“I try to make it 2 to 3 times a week. I swim a mile each time,” Layne said. “It is the best overall therapy I can have.”
This year, Layne’s laps have been fewer and further between, as Aurora, like many other cities, struggles to hire lifeguards. That’s meant reduced hours and amenities to start the season at several pools.
“It was detrimental,” she said. “There were a couple weeks I couldn’t come at all.”
On Tuesday, Polis and other local leaders announced a plan to change that. It includes offering $1,000 to new lifeguards who complete training and start work, as well as allowing 16 and 17 year olds to work more overtime.
There will also be a new grant program for cities to hire and retain pool staff, as well as pay overtime. Each city can apply for up to $25,000.
“This additional funding , we believe will enable us to hire the talent, the trained talent necessary to keep all of our pools open this summer,” said Aurora Mayor Mike Coffman.
In Aurora, Parks, Recreation & Open Space is already offering free and paid training, and the departments has worked to shift around staff. They’re changes that have made things better, but not where they need to be ahead of a hot and busy summer.
“To be fully staffed and have all of our pools open at normal operating hours we need about 300 lifeguards, and we’re still about 50 short,” said Erin Pulliam, superintendent of marketing and special events for the City. “We just need to keep getting applications and we need to keep hiring and keep pushing people through the process and trainings and getting them staffed and on board.”

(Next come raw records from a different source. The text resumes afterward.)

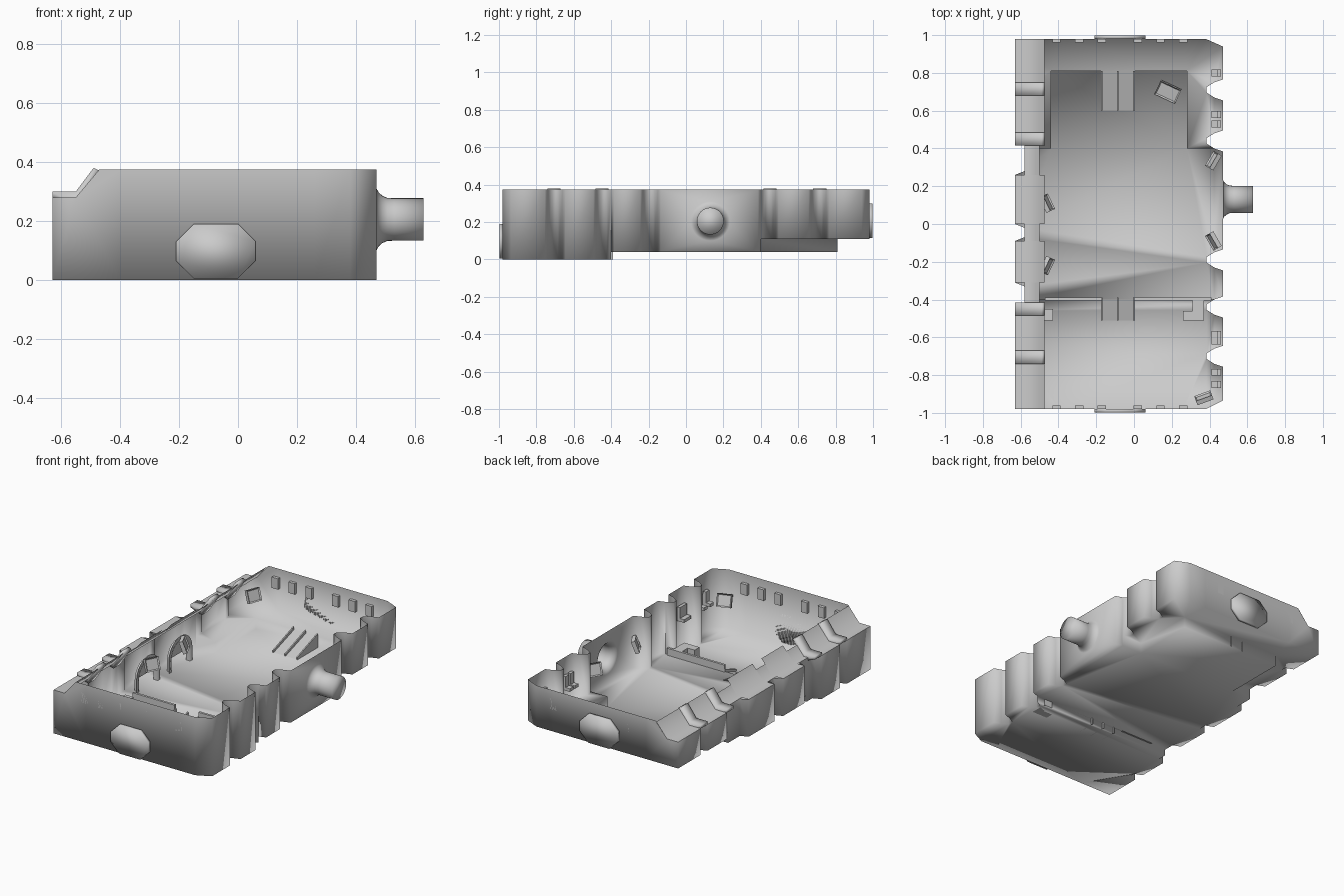
import bpy, bmesh, math
from mathutils import Vector, Matrix

if "Cube" in bpy.data.objects:
    bpy.data.objects.remove(bpy.data.objects["Cube"])

TOP = 0.375
mat = bpy.data.materials.new("dull_grey")
mat.diffuse_color = (0.55, 0.55, 0.55, 1)
mat.use_nodes = True
mat.node_tree.nodes["Principled BSDF"].inputs["Base Color"].default_value = mat.diffuse_color
shell = []  # parts merged into one smooth room


def finish(name, bm, smooth=False):
    bmesh.ops.remove_doubles(bm, verts=bm.verts, dist=0.0005)
    bmesh.ops.recalc_face_normals(bm, faces=bm.faces)
    for f in bm.faces:
        f.smooth = smooth
    me = bpy.data.meshes.new(name)
    bm.to_mesh(me)
    bm.free()
    me.materials.append(mat)
    ob = bpy.data.objects.new(name, me)
    bpy.context.collection.objects.link(ob)
    return ob


def poly(bm, pts):
    return bm.faces.new([bm.verts.new(p) for p in pts])


def sheet(name, *polys):
    bm = bmesh.new()
    for p in polys:
        f = poly(bm, p)
        f.normal_update()
        if len(p) > 4:
            bmesh.ops.triangulate(bm, faces=[f])
    return finish(name, bm, True)


def prism(name, pts, vec):
    bm = bmesh.new()
    f = poly(bm, pts)
    r = bmesh.ops.extrude_face_region(bm, geom=[f])
    bmesh.ops.translate(bm, vec=vec, verts=[v for v in r['geom'] if isinstance(v, bmesh.types.BMVert)])
    return finish(name, bm)


def box(name, x0, x1, y0, y1, z0, z1):
    return prism(name, [(x0, y0, z0), (x1, y0, z0), (x1, y1, z0), (x0, y1, z0)], (0, 0, z1 - z0))


def level(y):
    return 0.0 if y < -0.4 else 0.04 if y < 0.4 else 0.11


# plan outline of the two side walls, from front to back
right = [(0.38, -0.98), (0.47, -0.935)]
for c in (-0.70, -0.44, -0.19, 0.44, 0.71):
    for dx, dy in ((0, -.055), (-.045, -.04), (-.085, -.015), (-.085, .015), (-.045, .04), (0, .055)):
        right.append((0.47 + dx, round(c + dy, 4)))
right += [(0.47, 0.94), (0.38, 0.98)]
bays = [(-.98, -.74), (-.67, -.48), (-.31, -.09), (0.0, .26), (.48, .68), (.75, .98)]
left = []
for a, b in bays:
    left += [(-.58, a - .02), (-.63, a), (-.63, b), (-.58, b + .02)]
left = left[1:-1]


def split(line):
    # insert points where the floor level changes
    out = [line[0]]
    for p, q in zip(line, line[1:]):
        for c in (-0.4, 0.4):
            if p[1] < c - 1e-6 and q[1] > c + 1e-6:
                t = (c - p[1]) / (q[1] - p[1])
                out.append((p[0] + t * (q[0] - p[0]), c))
        out.append(q)
    return out


right, left = split(right), split(left)


def ring_points(x, r):
    return [(x, .13 + r * math.cos(math.tau * i / 32), .205 + r * math.sin(math.tau * i / 32)) for i in range(32)]


def side_wall(name, line, top):
    bm = bmesh.new()
    for (x0, y0), (x1, y1) in zip(line, line[1:]):
        z0 = level((y0 + y1) / 2)
        if x0 == x1 == 0.47 and y0 < 0.13 < y1:
            # wall panel with a round opening for the pipe
            loops = [[(.47, y0, z0), (.47, y1, z0), (.47, y1, top), (.47, y0, top)], ring_points(.47, .105)]
            edges = []
            for lp in loops:
                vs = [bm.verts.new(p) for p in lp]
                edges += [bm.edges.new((vs[i - 1], vs[i])) for i in range(len(vs))]
            bmesh.ops.triangle_fill(bm, edges=edges, use_beauty=True, normal=(1, 0, 0))
            continue
        poly(bm, [(x0, y0, z0), (x1, y1, z0), (x1, y1, top), (x0, y0, top)])
    shell.append(finish(name, bm, True))


side_wall("right_wall", right, TOP)
side_wall("left_wall", left, 0.28)


# floors at three levels
def between(a, b):
    r = [p for p in right if a - 1e-4 <= p[1] <= b + 1e-4]
    l = [p for p in left if a - 1e-4 <= p[1] <= b + 1e-4]
    return r, l[::-1]


def floor(name, pts, z):
    shell.append(sheet(name, [(x, y, z) for x, y in pts]))


pit = [(-.44, .4), (-.44, .81), (.28, .81), (.28, .4)]
r, l = between(-1, -.4)
floor("front_floor", r + l + [(-.4, -.98), (.26, -.98)], 0)
r, l = between(-.4, .4)
floor("middle_floor", r + pit[::-1] + l, .04)
r, l = between(.4, 1)
floor("back_platform", r + [(.26, .98), (-.4, .98)] + l + pit, .11)
edge = [(-.58, .4)] + pit + [(.425, .4)]
shell.append(sheet("platform_edge", *[[(*p, .04), (*q, .04), (*q, .11), (*p, .11)] for p, q in zip(edge, edge[1:])]))
shell.append(sheet("front_step", [(-.58, -.4, 0), (.425, -.4, 0), (.425, -.4, .04), (-.58, -.4, .04)]))

# end walls with eight-sided doors and a row of small windows
for n, y, s, z in (("front", -.98, -1, 0), ("back", .98, 1, .11)):
    shell.append(sheet(n + "_wall",
                       [(-.63, y, z), (-.4, y, z), (-.4, y, TOP), (-.47, y, TOP), (-.55, y, .28), (-.63, y, .28)],
                       [(-.4, y, z), (.26, y, z), (.26, y, TOP), (-.4, y, TOP)],
                       [(.26, y, z), (.38, y, z), (.38, y, TOP), (.26, y, TOP)]))
    door = [(-.15, .005), (0, .005), (.06, .065), (.06, .13), (0, .19), (-.15, .19), (-.21, .13), (-.21, .065)]
    d = prism(n + "_door", [(x, y, h + z) for x, h in door], (0, s * .018, 0))
    d.data.shade_smooth()
    for x in (-.41, -.29, -.17, .02, .14, .26):
        box(n + "_window", x - .022, x + .022, y - s * .02, y, .25, .32)

# flared pipe with closed end
bm = bmesh.new()
prev = None
for x, r in ((.47, .105), (.477, .092), (.49, .08), (.507, .073), (.53, .072), (.63, .072)):
    ring = [bm.verts.new(p) for p in ring_points(x, r)]
    if prev:
        for i in range(32):
            bm.faces.new((prev[i - 1], prev[i], ring[i], ring[i - 1]))
    prev = ring
bm.faces.new(prev)
shell.append(finish("side_pipe", bm, True))

# merge the room into one smooth skin
bpy.ops.object.select_all(action='DESELECT')
for ob in shell:
    ob.select_set(True)
bpy.context.view_layer.objects.active = shell[0]
bpy.ops.object.join()
room = shell[0]
room.name = "room_shell"
bm = bmesh.new()
bm.from_mesh(room.data)
bmesh.ops.remove_doubles(bm, verts=bm.verts, dist=0.001)
bmesh.ops.recalc_face_normals(bm, faces=bm.faces)
ground = max(bm.faces, key=lambda f: f.calc_area() * abs(f.normal.z))
if ground.normal.z < 0:
    bmesh.ops.reverse_faces(bm, faces=bm.faces)
for f in bm.faces:
    f.smooth = True
bm.to_mesh(room.data)
bm.free()

# sloping roofs over the left bays, and raised ribs between them
prof = [(-.63, .28), (-.55, .28), (-.475, .37)]
spans = [(-.98, -.72), (-.69, -.46), (-.31, -.09), (0, .26), (.46, .70), (.73, .98)]


def roof(name, pr, a, b):
    sheet(name, *[[(p[0], a, p[1]), (q[0], a, q[1]), (q[0], b, q[1]), (p[0], b, p[1])] for p, q in zip(pr, pr[1:])])


for a, b in spans:
    roof("bay_roof", prof, a, b)
roof("middle_roof", [(-.58, .279), (-.55, .279), (-.5, .339)], -.42, .42)
rib = [(-.63, .28), (-.63, .30), (-.55, .30), (-.49, .38), (-.47, .37), (-.55, .25)]
for y in (-.705, -.45, .45, .715):
    prism("roof_rib", [(x, y - .035, z) for x, z in rib], (0, .07, 0)).data.shade_smooth()

# ramps with three side rails each
for n, y0, z0, y1, z1 in (("front", -.51, 0, -.39, .04), ("back", .60, .04, .81, .11)):
    sheet(n + "_ramp", [(-.17, y0, z0 + .001), (0, y0, z0 + .001), (0, y1, z1), (-.17, y1, z1)])
    for x in (-.17, -.085, 0):
        prism(n + "_ramp_rail", [(x - .004, y0, z0), (x - .004, y0, z0 + .015), (x - .004, y1, z1 + .02),
                                 (x - .004, y1, z0)], (.008, 0, 0))

# low railings at the front step
box("railing_left", -.47, -.17, -.405, -.39, .04, .085)
box("railing_right", 0, .41, -.405, -.39, .04, .085)
box("railing_left_return", -.49, -.43, -.51, -.45, 0, .085)
box("railing_right_post", .31, .37, -.46, -.40, 0, .085)
box("railing_right_return", .26, .37, -.51, -.46, 0, .085)


# wall screens: tilted slab with raised frame
def screen(x, y, z, ang, w=.09, h=.08, tilt=20):
    bm = bmesh.new()
    m = (Matrix.Translation((x, y, z)) @ Matrix.Rotation(math.radians(ang), 4, 'Z')
         @ Matrix.Rotation(math.radians(-tilt), 4, 'Y'))
    bmesh.ops.create_cube(bm, size=1, matrix=m @ Matrix.Diagonal((.025, w, h, 1)))
    bm.normal_update()
    d = m.to_3x3() @ Vector((1, 0, 0))
    f = max(bm.faces, key=lambda f: f.normal.dot(d))
    bmesh.ops.inset_individual(bm, faces=[f], thickness=.01, depth=-.008)
    finish("screen", bm)


for x, y, z, a in ((.42, .335, .22, 150), (.42, -.09, .22, -150), (.37, -.92, .2, 110),
                   (-.46, .11, .2, 25), (-.46, -.22, .2, -25), (-.52, .9, .2, -20)):
    screen(x, y, z, a)
screen(.18, .70, .068, -115, .12, .08, 75)

# small two-part consoles in the right bays
for y in (.80, .58, .53, -.585, -.62, -.785, -.85):
    box("console_base", .41, .46, y - .018, y + .018, .18, .2)
    box("console_back", .44, .46, y - .018, y + .018, .2, .27)

# arched frames with panels in the middle left bays
for y in (-.2, .13):
    arc = [(.12 * math.cos(math.pi * i / 12), .12 + .12 * math.sin(math.pi * i / 12)) for i in range(13)]
    arc = [(.12, .04)] + arc + [(-.12, .04)]
    inner = [(u * .8, .04 + (v - .04) * .85) for u, v in arc]
    sheet("arch_panel", [(-.53, y + u, v) for u, v in inner[1:-1]])
    pairs = list(zip(arc, arc[1:], inner, inner[1:]))
    sheet("arch_frame",
          *[[(-.5, y + a[0], a[1]), (-.5, y + b[0], b[1]), (-.5, y + d[0], d[1]), (-.5, y + c[0], c[1])]
            for a, b, c, d in pairs if (c[1] > .041 or d[1] > .041)],
          *[[(-.5, y + c[0], c[1]), (-.5, y + d[0], d[1]), (-.53, y + d[0], d[1]), (-.53, y + c[0], c[1])]
            for a, b, c, d in pairs])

Polis said the overtime rule is effective immediately and the grant funding will start going out July 1. The state will pay the first half up front, and the rest when a city shows it has increased hours and opened pools.